▸ **TASK DETAILS**
Repeat exactly the lines below that lie between the line with "h = (Z1 - Z0) / LAYERS" and the line with "f = bm.faces.new((a[j], b[j], b[k], a[k]))", counting both of those lines as part of the answer.

(Excerpts from a dataset)
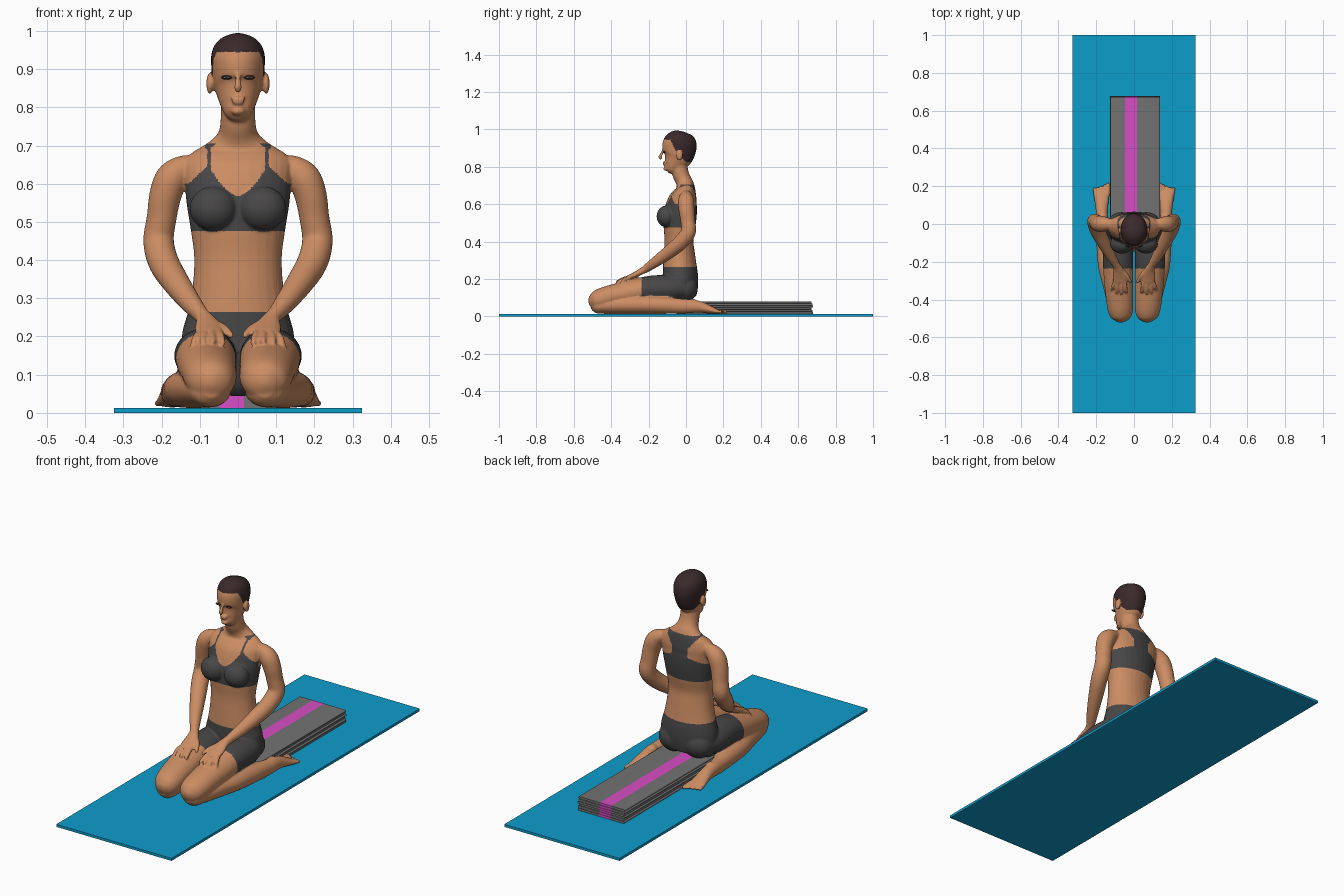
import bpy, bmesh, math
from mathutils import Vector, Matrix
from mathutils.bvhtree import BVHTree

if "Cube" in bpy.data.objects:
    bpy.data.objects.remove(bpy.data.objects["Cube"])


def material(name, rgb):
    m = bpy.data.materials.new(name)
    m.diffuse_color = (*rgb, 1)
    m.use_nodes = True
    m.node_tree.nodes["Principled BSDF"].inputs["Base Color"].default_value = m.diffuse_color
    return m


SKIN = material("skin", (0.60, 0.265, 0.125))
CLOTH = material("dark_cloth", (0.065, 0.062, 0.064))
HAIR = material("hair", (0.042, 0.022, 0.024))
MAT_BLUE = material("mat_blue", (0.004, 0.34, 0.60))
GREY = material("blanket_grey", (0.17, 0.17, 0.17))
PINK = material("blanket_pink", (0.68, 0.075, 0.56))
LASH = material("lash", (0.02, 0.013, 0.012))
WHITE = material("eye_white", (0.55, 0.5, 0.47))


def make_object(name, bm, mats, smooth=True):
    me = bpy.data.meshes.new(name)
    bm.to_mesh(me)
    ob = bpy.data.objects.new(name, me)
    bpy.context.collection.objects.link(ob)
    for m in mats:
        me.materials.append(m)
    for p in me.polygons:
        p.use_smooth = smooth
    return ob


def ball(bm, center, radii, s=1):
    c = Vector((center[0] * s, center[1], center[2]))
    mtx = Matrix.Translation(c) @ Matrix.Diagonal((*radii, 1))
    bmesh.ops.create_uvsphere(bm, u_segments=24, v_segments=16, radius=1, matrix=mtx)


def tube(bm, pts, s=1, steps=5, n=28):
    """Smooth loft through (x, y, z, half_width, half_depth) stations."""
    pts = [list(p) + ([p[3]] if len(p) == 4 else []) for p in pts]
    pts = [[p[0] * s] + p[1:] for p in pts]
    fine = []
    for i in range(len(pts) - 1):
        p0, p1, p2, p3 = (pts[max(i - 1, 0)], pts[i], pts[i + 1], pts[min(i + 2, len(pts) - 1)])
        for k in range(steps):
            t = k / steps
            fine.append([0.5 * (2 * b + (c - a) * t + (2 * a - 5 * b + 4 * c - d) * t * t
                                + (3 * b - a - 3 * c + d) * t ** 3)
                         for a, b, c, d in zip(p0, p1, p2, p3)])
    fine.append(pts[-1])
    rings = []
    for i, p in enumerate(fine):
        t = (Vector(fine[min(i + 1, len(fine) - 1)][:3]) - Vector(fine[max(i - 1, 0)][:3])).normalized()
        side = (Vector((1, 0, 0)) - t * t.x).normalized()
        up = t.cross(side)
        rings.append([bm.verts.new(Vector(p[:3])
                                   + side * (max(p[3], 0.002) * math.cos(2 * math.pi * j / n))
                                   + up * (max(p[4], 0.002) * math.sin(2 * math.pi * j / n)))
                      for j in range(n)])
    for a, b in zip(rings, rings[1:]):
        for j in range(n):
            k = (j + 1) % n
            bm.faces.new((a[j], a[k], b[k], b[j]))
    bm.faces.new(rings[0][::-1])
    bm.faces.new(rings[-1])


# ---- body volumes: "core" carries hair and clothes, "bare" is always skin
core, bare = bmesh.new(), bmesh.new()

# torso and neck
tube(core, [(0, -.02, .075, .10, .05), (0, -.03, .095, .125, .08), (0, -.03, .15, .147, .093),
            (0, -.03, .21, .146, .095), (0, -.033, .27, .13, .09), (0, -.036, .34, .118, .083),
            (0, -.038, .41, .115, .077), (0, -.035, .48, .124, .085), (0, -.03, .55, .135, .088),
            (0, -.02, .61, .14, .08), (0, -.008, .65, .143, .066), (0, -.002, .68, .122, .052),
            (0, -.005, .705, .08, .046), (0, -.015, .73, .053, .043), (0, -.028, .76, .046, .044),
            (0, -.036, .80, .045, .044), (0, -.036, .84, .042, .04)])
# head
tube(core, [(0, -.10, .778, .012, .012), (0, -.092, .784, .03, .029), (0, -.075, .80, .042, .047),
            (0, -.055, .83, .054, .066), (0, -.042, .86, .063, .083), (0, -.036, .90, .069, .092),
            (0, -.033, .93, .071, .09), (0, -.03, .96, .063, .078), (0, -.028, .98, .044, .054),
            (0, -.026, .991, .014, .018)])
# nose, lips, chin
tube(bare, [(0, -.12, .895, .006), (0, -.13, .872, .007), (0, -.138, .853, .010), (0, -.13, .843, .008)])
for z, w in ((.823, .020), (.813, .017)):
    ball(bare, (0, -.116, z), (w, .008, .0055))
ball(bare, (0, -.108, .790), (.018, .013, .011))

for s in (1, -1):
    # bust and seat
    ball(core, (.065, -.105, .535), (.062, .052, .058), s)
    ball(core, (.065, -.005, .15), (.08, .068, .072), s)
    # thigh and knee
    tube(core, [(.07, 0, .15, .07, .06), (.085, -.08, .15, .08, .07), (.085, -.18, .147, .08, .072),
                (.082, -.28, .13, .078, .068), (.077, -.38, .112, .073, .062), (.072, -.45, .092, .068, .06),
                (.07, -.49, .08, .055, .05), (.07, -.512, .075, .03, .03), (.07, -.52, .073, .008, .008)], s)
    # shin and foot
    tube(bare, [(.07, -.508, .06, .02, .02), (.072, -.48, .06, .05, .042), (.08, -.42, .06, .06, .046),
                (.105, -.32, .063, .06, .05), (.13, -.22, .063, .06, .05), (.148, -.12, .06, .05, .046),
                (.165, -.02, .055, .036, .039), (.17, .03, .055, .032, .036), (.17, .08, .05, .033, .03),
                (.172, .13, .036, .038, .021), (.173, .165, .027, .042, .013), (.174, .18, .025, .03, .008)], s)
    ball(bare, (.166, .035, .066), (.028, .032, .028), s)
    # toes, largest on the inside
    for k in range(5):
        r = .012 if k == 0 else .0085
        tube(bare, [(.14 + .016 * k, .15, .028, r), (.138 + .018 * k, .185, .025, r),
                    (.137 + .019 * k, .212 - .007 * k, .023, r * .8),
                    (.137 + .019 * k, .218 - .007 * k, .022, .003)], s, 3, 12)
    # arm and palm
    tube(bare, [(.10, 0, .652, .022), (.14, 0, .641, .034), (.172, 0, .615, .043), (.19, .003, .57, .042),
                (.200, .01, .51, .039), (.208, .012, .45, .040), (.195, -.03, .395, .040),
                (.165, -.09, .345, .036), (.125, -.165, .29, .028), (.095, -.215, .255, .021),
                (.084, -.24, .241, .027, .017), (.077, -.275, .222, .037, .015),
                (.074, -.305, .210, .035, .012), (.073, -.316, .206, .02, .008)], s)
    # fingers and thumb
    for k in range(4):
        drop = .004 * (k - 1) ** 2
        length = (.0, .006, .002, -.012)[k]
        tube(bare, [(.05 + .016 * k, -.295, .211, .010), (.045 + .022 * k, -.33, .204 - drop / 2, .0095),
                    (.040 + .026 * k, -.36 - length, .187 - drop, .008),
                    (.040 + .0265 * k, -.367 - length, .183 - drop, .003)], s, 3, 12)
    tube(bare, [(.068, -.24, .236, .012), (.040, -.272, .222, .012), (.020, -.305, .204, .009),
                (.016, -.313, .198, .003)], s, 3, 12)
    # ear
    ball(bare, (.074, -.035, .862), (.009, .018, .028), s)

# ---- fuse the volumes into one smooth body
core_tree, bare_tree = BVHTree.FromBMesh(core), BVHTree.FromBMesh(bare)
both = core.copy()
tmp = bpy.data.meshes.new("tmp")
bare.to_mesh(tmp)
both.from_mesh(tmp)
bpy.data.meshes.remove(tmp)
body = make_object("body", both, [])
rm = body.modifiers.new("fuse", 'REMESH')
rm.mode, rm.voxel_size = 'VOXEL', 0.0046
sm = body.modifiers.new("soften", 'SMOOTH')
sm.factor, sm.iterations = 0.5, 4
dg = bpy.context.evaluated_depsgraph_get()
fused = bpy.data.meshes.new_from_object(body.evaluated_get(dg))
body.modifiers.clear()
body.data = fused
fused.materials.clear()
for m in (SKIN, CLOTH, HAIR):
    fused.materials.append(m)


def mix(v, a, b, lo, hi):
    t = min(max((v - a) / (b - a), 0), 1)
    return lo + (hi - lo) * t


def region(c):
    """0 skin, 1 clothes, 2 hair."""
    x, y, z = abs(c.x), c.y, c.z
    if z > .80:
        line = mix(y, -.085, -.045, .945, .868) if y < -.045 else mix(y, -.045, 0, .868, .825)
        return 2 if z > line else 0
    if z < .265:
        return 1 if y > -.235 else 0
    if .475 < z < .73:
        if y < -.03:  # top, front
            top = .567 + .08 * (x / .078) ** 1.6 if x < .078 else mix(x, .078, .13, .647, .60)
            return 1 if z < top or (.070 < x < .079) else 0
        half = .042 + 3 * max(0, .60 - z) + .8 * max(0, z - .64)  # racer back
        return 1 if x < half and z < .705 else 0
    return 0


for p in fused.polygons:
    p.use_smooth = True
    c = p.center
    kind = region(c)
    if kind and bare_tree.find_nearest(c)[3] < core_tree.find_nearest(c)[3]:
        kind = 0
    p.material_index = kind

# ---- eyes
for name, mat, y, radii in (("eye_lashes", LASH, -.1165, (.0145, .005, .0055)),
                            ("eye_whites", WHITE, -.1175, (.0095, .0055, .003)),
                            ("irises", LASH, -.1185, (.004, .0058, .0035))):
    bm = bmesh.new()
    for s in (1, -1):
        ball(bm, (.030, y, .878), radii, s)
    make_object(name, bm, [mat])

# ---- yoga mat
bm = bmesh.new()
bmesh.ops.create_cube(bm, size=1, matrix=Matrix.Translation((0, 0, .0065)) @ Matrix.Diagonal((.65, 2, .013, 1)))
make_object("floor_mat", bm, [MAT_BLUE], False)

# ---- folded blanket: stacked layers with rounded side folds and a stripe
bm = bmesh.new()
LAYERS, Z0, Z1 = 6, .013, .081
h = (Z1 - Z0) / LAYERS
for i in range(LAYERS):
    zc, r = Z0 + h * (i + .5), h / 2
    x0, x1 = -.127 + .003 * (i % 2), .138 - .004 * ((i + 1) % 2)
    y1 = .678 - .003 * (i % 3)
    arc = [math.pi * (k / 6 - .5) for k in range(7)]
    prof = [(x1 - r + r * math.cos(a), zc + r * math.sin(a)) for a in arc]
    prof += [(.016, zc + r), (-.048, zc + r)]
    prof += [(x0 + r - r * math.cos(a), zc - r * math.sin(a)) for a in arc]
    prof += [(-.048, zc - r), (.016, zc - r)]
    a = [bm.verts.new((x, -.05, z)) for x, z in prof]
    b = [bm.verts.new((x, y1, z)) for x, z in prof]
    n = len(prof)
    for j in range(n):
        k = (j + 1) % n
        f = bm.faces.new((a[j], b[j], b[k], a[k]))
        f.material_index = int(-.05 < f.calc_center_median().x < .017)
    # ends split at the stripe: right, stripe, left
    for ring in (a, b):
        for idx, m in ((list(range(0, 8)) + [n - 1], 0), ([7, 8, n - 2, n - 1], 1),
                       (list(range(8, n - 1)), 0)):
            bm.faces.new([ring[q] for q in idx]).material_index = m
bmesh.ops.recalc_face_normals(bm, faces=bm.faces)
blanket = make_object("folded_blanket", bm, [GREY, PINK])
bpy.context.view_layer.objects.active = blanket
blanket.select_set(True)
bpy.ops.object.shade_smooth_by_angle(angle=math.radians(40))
==
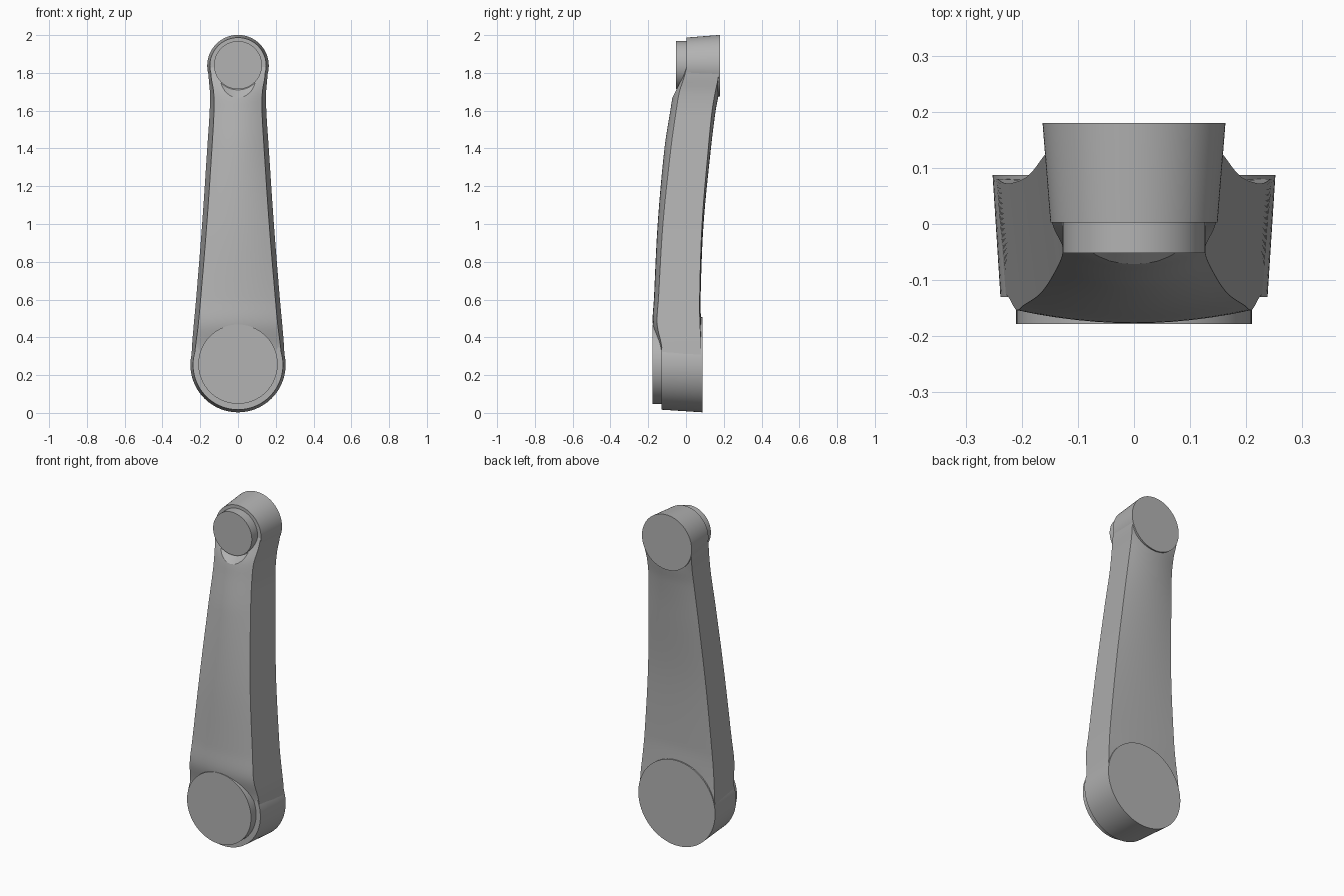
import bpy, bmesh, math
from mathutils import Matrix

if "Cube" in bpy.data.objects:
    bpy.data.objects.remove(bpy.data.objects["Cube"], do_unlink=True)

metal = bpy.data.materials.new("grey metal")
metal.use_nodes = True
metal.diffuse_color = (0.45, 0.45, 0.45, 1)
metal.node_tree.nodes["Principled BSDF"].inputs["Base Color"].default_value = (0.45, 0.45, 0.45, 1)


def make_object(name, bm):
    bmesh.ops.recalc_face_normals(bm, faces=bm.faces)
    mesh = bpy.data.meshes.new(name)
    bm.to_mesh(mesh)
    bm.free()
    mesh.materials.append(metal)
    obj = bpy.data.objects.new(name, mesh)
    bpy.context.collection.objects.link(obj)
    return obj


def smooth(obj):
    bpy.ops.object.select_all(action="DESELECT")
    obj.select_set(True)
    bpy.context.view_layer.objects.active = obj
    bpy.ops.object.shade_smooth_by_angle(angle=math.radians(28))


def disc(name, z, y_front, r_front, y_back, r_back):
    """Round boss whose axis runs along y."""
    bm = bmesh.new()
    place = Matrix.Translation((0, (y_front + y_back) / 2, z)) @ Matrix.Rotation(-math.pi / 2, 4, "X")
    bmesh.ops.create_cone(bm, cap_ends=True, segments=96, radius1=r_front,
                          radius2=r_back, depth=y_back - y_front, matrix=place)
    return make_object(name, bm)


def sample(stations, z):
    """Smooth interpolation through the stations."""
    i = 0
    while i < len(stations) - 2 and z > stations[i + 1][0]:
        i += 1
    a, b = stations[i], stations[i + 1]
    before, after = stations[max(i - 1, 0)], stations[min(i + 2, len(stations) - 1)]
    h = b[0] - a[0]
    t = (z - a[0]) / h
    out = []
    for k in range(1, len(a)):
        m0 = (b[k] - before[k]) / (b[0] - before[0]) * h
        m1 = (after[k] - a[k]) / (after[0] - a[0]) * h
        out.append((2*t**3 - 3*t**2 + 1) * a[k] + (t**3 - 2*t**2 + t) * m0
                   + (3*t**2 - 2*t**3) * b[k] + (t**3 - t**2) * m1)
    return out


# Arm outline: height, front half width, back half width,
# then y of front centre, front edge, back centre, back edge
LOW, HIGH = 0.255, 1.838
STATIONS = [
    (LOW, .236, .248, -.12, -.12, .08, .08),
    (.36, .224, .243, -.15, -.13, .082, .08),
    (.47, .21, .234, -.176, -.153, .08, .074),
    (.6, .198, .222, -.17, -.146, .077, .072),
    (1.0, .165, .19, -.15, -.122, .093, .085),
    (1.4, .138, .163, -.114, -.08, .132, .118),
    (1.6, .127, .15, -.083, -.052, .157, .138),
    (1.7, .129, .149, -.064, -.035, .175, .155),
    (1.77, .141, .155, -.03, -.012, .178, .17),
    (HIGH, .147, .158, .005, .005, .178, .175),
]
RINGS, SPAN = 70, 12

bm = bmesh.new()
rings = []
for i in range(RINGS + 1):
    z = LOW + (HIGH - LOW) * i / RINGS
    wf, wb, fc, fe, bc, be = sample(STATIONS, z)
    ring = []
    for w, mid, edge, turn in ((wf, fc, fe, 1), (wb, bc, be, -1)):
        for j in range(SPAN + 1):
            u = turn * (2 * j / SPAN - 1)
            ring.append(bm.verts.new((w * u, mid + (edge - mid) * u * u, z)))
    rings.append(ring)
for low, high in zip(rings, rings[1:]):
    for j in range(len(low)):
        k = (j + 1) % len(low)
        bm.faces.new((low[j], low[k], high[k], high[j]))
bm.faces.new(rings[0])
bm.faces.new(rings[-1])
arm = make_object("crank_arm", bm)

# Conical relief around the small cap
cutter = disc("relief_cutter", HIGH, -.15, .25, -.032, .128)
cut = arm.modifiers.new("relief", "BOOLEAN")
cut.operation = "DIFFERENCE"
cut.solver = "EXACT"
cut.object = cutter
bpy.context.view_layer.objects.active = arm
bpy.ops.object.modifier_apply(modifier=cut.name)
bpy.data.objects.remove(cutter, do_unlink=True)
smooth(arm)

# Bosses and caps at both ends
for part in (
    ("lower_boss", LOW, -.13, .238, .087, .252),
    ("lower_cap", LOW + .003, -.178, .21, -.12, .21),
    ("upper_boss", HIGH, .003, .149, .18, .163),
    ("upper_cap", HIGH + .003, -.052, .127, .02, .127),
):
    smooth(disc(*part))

▸ **EXPECTED ANSWER**
h = (Z1 - Z0) / LAYERS
for i in range(LAYERS):
    zc, r = Z0 + h * (i + .5), h / 2
    x0, x1 = -.127 + .003 * (i % 2), .138 - .004 * ((i + 1) % 2)
    y1 = .678 - .003 * (i % 3)
    arc = [math.pi * (k / 6 - .5) for k in range(7)]
    prof = [(x1 - r + r * math.cos(a), zc + r * math.sin(a)) for a in arc]
    prof += [(.016, zc + r), (-.048, zc + r)]
    prof += [(x0 + r - r * math.cos(a), zc - r * math.sin(a)) for a in arc]
    prof += [(-.048, zc - r), (.016, zc - r)]
    a = [bm.verts.new((x, -.05, z)) for x, z in prof]
    b = [bm.verts.new((x, y1, z)) for x, z in prof]
    n = len(prof)
    for j in range(n):
        k = (j + 1) % n
        f = bm.faces.new((a[j], b[j], b[k], a[k]))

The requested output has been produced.